Why You Should Register Your Business Name

I recently worked with a new corporation that wanted to start in Illinois, and we ran into an interesting problem with the business name. We filed the Articles of Incorporation online and received approval. Then we got an attorney involved to draw up the corporation's by-laws and some other documents. The attorney did some checking and found two corporations with almost exactly the same name in the state. If we had specifically registered the business name with the state when we started, we would have found out about the other name sooner and saved ourselves some time and confusion.

 

Registration of your business name is a good idea in two specific cases: 

  • If you are thinking about starting a business but you are not yet sure what legal form you want, and you have a business name, register it. You can always change your mind later, but the registration process will save your name. 
  • If you're forming a sole proprietorship, you should definitely register your business name with the state because sole proprietorships aren't registered in any other way. 

How to Make Sure You Can Use Your New Business Name

Before you start using that name, you'll need to be sure no one else is using it by doing research on your business name.

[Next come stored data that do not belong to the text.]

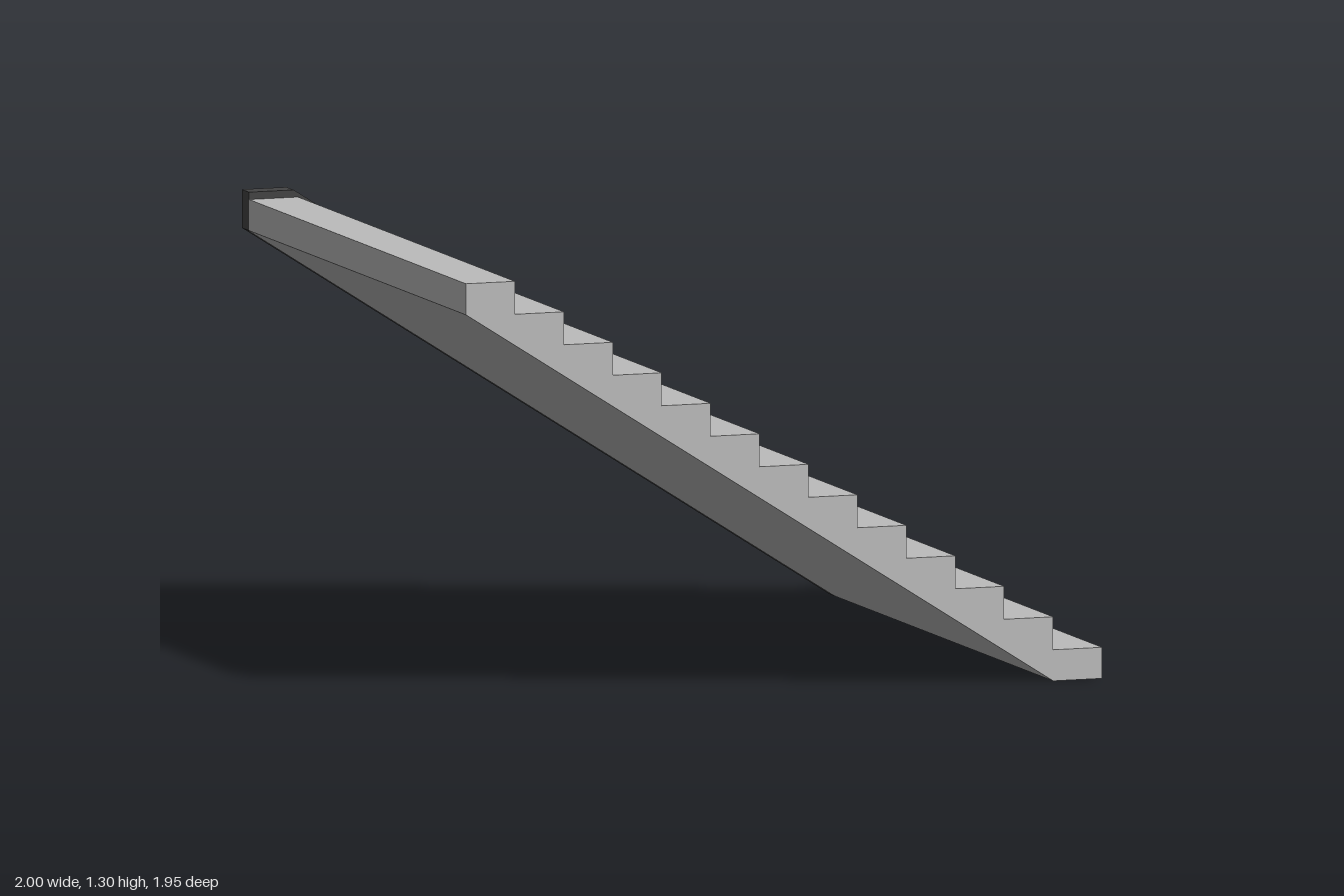
import * as THREE from 'three';

const STEPS = 13, RUN = 2 / STEPS, RISE = 0.0985, FIRST = 0.093;
const BACK = -0.975, SPLIT = -0.912, FRONT = 0.975;
const UNDER = RISE * (STEPS - 1); // underside height at the upper end

// Extrude a side profile (x, y) between two z positions
function slab(points, z0, z1, material, name) {
  const shape = new THREE.Shape(points.map(([x, y]) => new THREE.Vector2(x, y)));
  const geometry = new THREE.ExtrudeGeometry(shape, { depth: z1 - z0, bevelEnabled: false });
  geometry.translate(0, 0, z0);
  const mesh = new THREE.Mesh(geometry, material);
  mesh.name = name;
  return mesh;
}

export function createModel() {
  const stone = new THREE.MeshStandardMaterial({ color: 0xbbbbbb });
  stone.name = 'light grey';
  const dark = new THREE.MeshStandardMaterial({ color: 0x444444 });
  dark.name = 'dark grey';

  const group = new THREE.Group();
  group.name = 'staircase';

  // Stepped flight with a sloping underside, flat beneath the lowest step
  const profile = [[-1, UNDER], [1 - RUN, 0], [1, 0]];
  for (let i = 0; i < STEPS; i++) {
    const y = FIRST + i * RISE;
    profile.push([1 - i * RUN, y], [1 - (i + 1) * RUN, y]);
  }
  group.add(slab(profile, SPLIT, FRONT, stone, 'steps'));

  // Side board along the back, level at both ends
  group.add(slab([
    [-1, UNDER], [1 - RUN, 0], [1, 0],
    [1, 0.206], [1 - RUN, 0.206], [-0.86, 1.297], [-1, 1.297],
  ], BACK, SPLIT, dark, 'sideBoard'));

  return group;
}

That means checking with both your state business data base and the federal trademark data base. It's important to check both the state and trademark data bases, because your business will have an online presence. 

The term "registering a business name" may be confusing. There are really two different processes involved, and you will have to do both, in most cases: (1) registration with your state and (2) registration with your locality.

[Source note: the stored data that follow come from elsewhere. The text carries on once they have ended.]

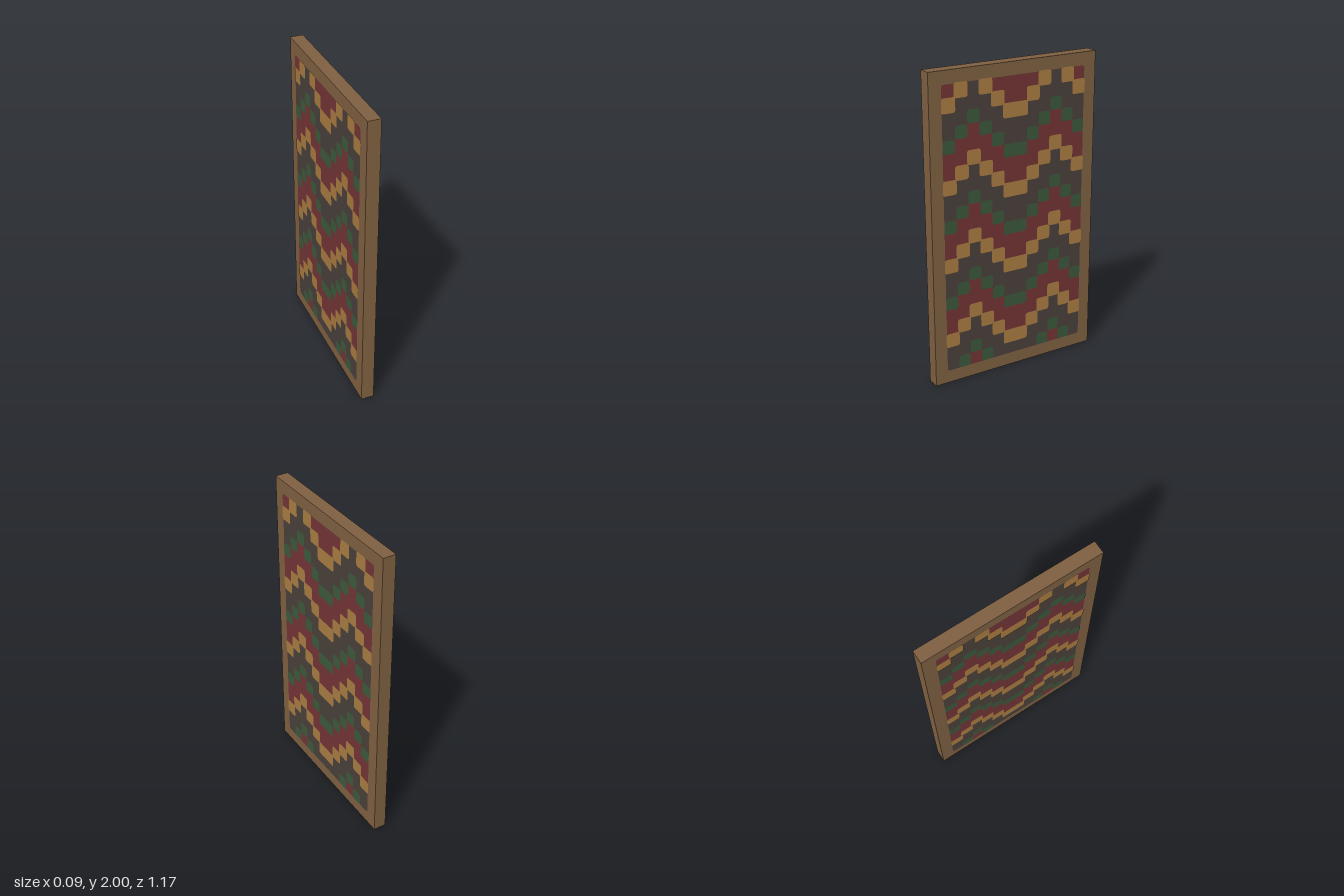
import * as THREE from 'three';
import { mergeGeometries } from 'three/addons/utils/BufferGeometryUtils.js';

const CELL = 1 / 12, COLS = 12, ROWS = 22;
const paint = (name, color) => Object.assign(new THREE.MeshStandardMaterial({ color }), { name });

// Flat rectangle with softened corners
function patch(x0, y0, x1, y1, r) {
  const s = new THREE.Shape();
  if (r === 0) {
    s.moveTo(x0, y0).lineTo(x1, y0).lineTo(x1, y1).lineTo(x0, y1);
  } else {
    s.moveTo(x0 + r, y0).lineTo(x1 - r, y0).quadraticCurveTo(x1, y0, x1, y0 + r);
    s.lineTo(x1, y1 - r).quadraticCurveTo(x1, y1, x1 - r, y1);
    s.lineTo(x0 + r, y1).quadraticCurveTo(x0, y1, x0, y1 - r);
    s.lineTo(x0, y0 + r).quadraticCurveTo(x0, y0, x0 + r, y0);
  }
  return new THREE.ShapeGeometry(s, 3);
}

// Zigzag weave: six-row repeat shifted up or down per column, mirrored about the middle
const REPEAT = ['gold', 'red', 'red', 'green', 'dark', 'dark'];
const SHIFT = [0, 1, 2, 1, 0, -1];
function colourAt(col, row) {
  const shift = SHIFT[Math.min(col, COLS - 1 - col)];
  return REPEAT[(row - 3 - shift + 12) % 6];
}

// All patches of one colour, joining neighbours in each row
function weave(colour, grow, radius) {
  const parts = [];
  for (let row = 1; row <= ROWS; row++) {
    for (let col = 0; col < COLS; col++) {
      if (colourAt(col, row) !== colour) continue;
      const start = col;
      while (col + 1 < COLS && colourAt(col + 1, row) === colour) col++;
      const r = radius || (row === ROWS ? 0.015 : 0);
      parts.push(patch((start - 6) * CELL - grow, row * CELL - grow,
        (col - 5) * CELL + grow, (row + 1) * CELL + grow, r));
    }
  }
  return mergeGeometries(parts);
}

export function createModel() {
  const model = new THREE.Group();
  model.name = 'patternedPanel';
  const wood = paint('wood', 0x7f6041);
  const dark = paint('darkCloth', 0x4a403a);
  const red = paint('redCloth', 0x733435);
  const green = paint('greenCloth', 0x3c583c);
  const gold = paint('goldCloth', 0xa97c41);

  // Wooden board, whose rim shows as the frame
  const board = new THREE.Mesh(new THREE.BoxGeometry(CELL, 2, 14 * CELL), wood);
  board.name = 'frame';
  board.position.y = 1;
  model.add(board);

  // Woven layers, repeated on both broad faces
  const layers = [
    ['clothGround', patch(-0.5, CELL, 0.5, 2 - CELL, 0.018), dark, 0.0012],
    ['redBands', weave('red', 0, 0), red, 0.002],
    ['greenZigzag', weave('green', 0, 0.018), green, 0.0028],
    ['goldZigzag', weave('gold', 0.005, 0.016), gold, 0.0036],
  ];
  for (const side of [1, -1]) {
    const cloth = new THREE.Group();
    cloth.name = side > 0 ? 'leftCloth' : 'rightCloth';
    cloth.rotation.y = side * Math.PI / 2;
    for (const [name, geometry, material, lift] of layers) {
      const mesh = new THREE.Mesh(geometry, material);
      mesh.name = name;
      mesh.position.z = CELL / 2 + lift;
      cloth.add(mesh);
    }
    model.add(cloth);
  }
  return model;
}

Registration of your business name takes place in your state, through your state's business division (usually part of the Secretary of State). Registration is not the same as trademarking your business name, which is done through the U.S. Patent and Trademark Office. 

Registering Your Business Name with Your State 

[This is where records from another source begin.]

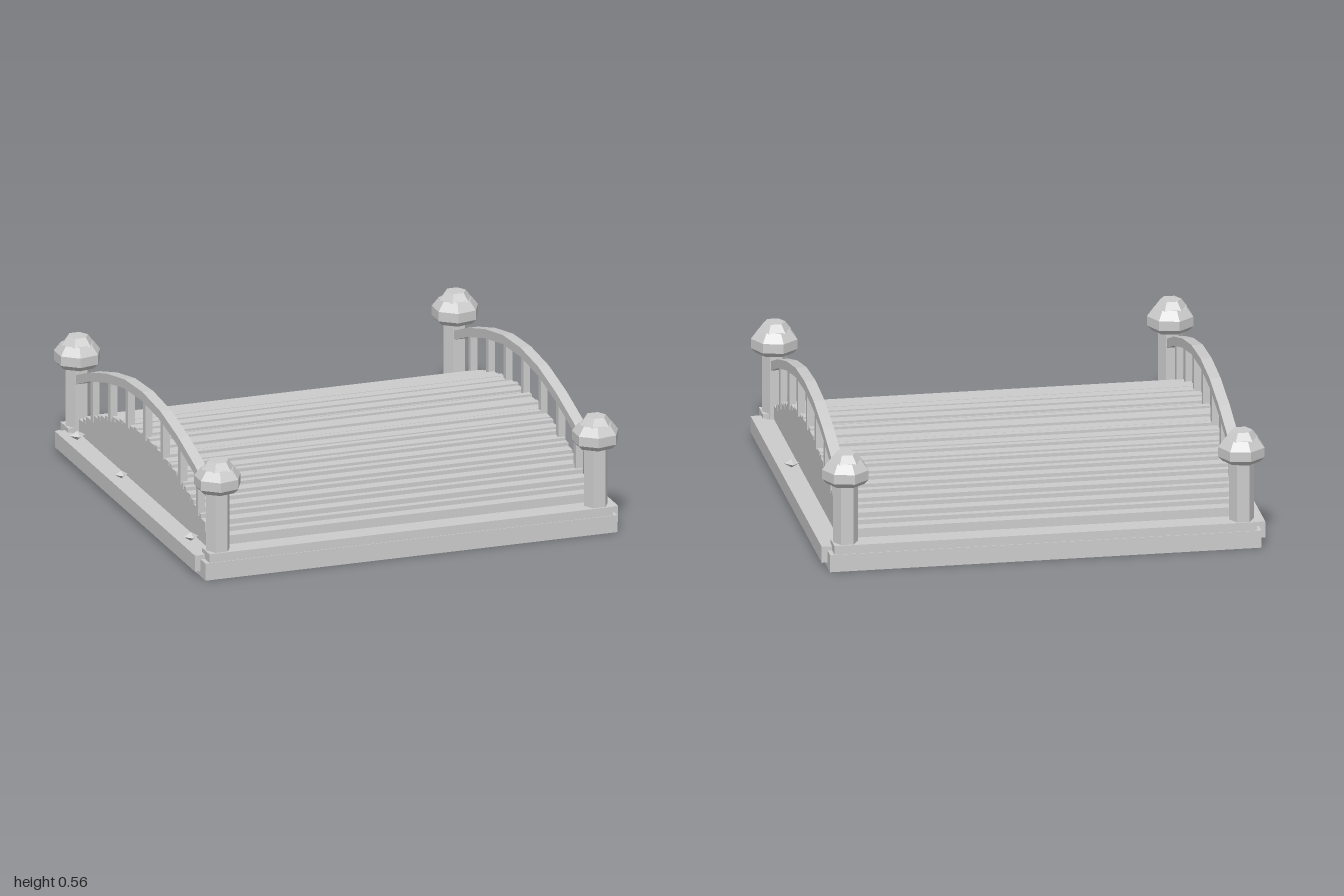
import * as THREE from 'three';

const stone = new THREE.MeshStandardMaterial({ color: 0xcccccc });
stone.name = 'light grey';

export function createModel() {
  const group = new THREE.Group();
  group.name = 'archedBridge';

  const add = (name, geo, x = 0, y = 0, z = 0) => {
    const mesh = new THREE.Mesh(geo, stone);
    mesh.name = name;
    mesh.position.set(x, y, z);
    group.add(mesh);
    return mesh;
  };
  // box given by its centre in x and z and its bottom and top in y
  const block = (name, w, y0, y1, d, x = 0, z = 0) =>
    add(name, new THREE.BoxGeometry(w, y1 - y0, d), x, (y0 + y1) / 2, z);
  // faceted prism, corner pointing along x
  const prism = (rTop, rBottom, h, sides) => {
    const g = new THREE.CylinderGeometry(rTop, rBottom, h, sides);
    g.rotateY(Math.PI / 2);
    const flat = g.toNonIndexed();
    flat.computeVertexNormals();
    return flat;
  };
  const deckHeight = z => 0.35 - 0.19 * (z / 0.82) ** 2;

  // base
  block('baseSlab', 1.94, 0, 0.08, 1.935);
  block('baseTop', 1.89, 0.05, 0.095, 1.8);
  for (const s of [-1, 1]) {
    block('sideBeam', 0.06, 0.025, 0.1, 1.81, s * 0.967);
    block('endBeam', 1.9, 0.01, 0.12, 0.1, 0, s * 0.914);
  }

  // stepped deck with a narrow batten at the foot of every riser
  const pitch = 0.0945, start = 0.014;
  block('crownPlank', 1.8, 0.06, 0.347, start * 2);
  for (let k = 0; k < 9; k++) {
    const edge = start + k * pitch;
    for (const s of [-1, 1]) {
      const mid = edge + pitch / 2;
      block('deckPlank', 1.8, 0.06, deckHeight(mid), pitch, 0, s * mid);
      const zb = edge + 0.024;
      block('deckBatten', 1.8, 0.1, deckHeight(zb) + 0.01, 0.03, 0, s * zb);
    }
  }

  // curved handrail outline: z along, y up
  const half = [[0.865, 0.365], [0.68, 0.438], [0.46, 0.503], [0.23, 0.55]];
  const top = [...half, [0, 0.565], ...half.map(([z, y]) => [-z, y]).reverse()];
  const outline = [...top, ...top.map(([z, y]) => [z, y - 0.043]).reverse()];
  const railShape = new THREE.Shape(outline.map(p => new THREE.Vector2(...p)));
  const railGeo = new THREE.ExtrudeGeometry(railShape, { depth: 0.05, bevelEnabled: false });
  railGeo.translate(0, 0, -0.025);
  railGeo.rotateY(-Math.PI / 2);

  for (const sx of [-1, 1]) {
    const x = sx * 0.89;
    add('handrail', railGeo, x);
    for (let i = -3; i <= 3; i++) {
      const z = i * 0.227;
      const railY = 0.565 - 0.2 * (z / 0.865) ** 2;
      block('baluster', 0.032, deckHeight(z) - 0.01, railY - 0.025, 0.032, x, z);
    }
    // corner posts with faceted caps
    for (const sz of [-1, 1]) {
      const z = sz * 0.907;
      add('post', prism(0.056, 0.056, 0.35, 6), x, 0.245, z);
      add('capUnderside', prism(0.106, 0.085, 0.022, 7), x, 0.407, z);
      add('capBand', prism(0.106, 0.106, 0.044, 7), x, 0.44, z);
      add('capSlope', prism(0.075, 0.106, 0.04, 7), x, 0.482, z);
      add('capTop', prism(0.048, 0.076, 0.037, 6), x, 0.517, z);
    }
  }

  // small pointed stones on the side ledges
  for (const [x, z, r] of [[0.94, 0.18, 0.034], [-0.945, -0.76, 0.036],
    [-0.945, -0.19, 0.03], [-0.945, 0.71, 0.034]]) {
    add('ledgeStone', new THREE.OctahedronGeometry(r), x, 0.122, z).scale.y = 0.6;
  }
  return group;
}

Registering your business name with your state. You can register your business name with your state, which is basically a process of reserving it so no one else can use it in your state. If you are forming an LLC, partnership, or corporation, the name registration is part of that process; you don't have to do a separate name registration. 

Register a Business Name for a Sole Proprietorship 

If you are operating your business as a sole proprietorship, you don't have to register your business with your state, so you should register your business name with your state. Check the website of your state's secretary of state for more details on how to complete the business name registration.

Register a Business Name for a Limited Liability Company, Partnership, or Corporation

If you are are operating as a limited liability company (LLC) or corporation, you don't need to register the business name, because the process of setting up the LLC or corporation includes the business name registration. No separate business name registration is required.

Registering Your Business Name with Your Locality

In addition to registering your business name with your state, you may need to register your business with the city or county where your business is operating. This name registration is called a "doing business as" or business license. The purpose is to let people know who owns your business. 

If your business name is different from the name you are using for advertising and public purposes (your business  trade name), you will need to file a "fictitious name" statement, sometimes called a "d/b/a" or "doing business as" statement. This statement is filed in the county where your business is operating. The process of filing a d/b/a or fictitious name statement is one of the first things you should do if you are going to use a trade name that is different from the name you have registered.

Why You Might Want to Trademark Your Business Name

You may also decide that your name is so great that you want to make absolutely sure no one else takes it. The way to do this is to trademark your business name. It's best to create your name in graphic form as a logo, in order to make the trademark more secure.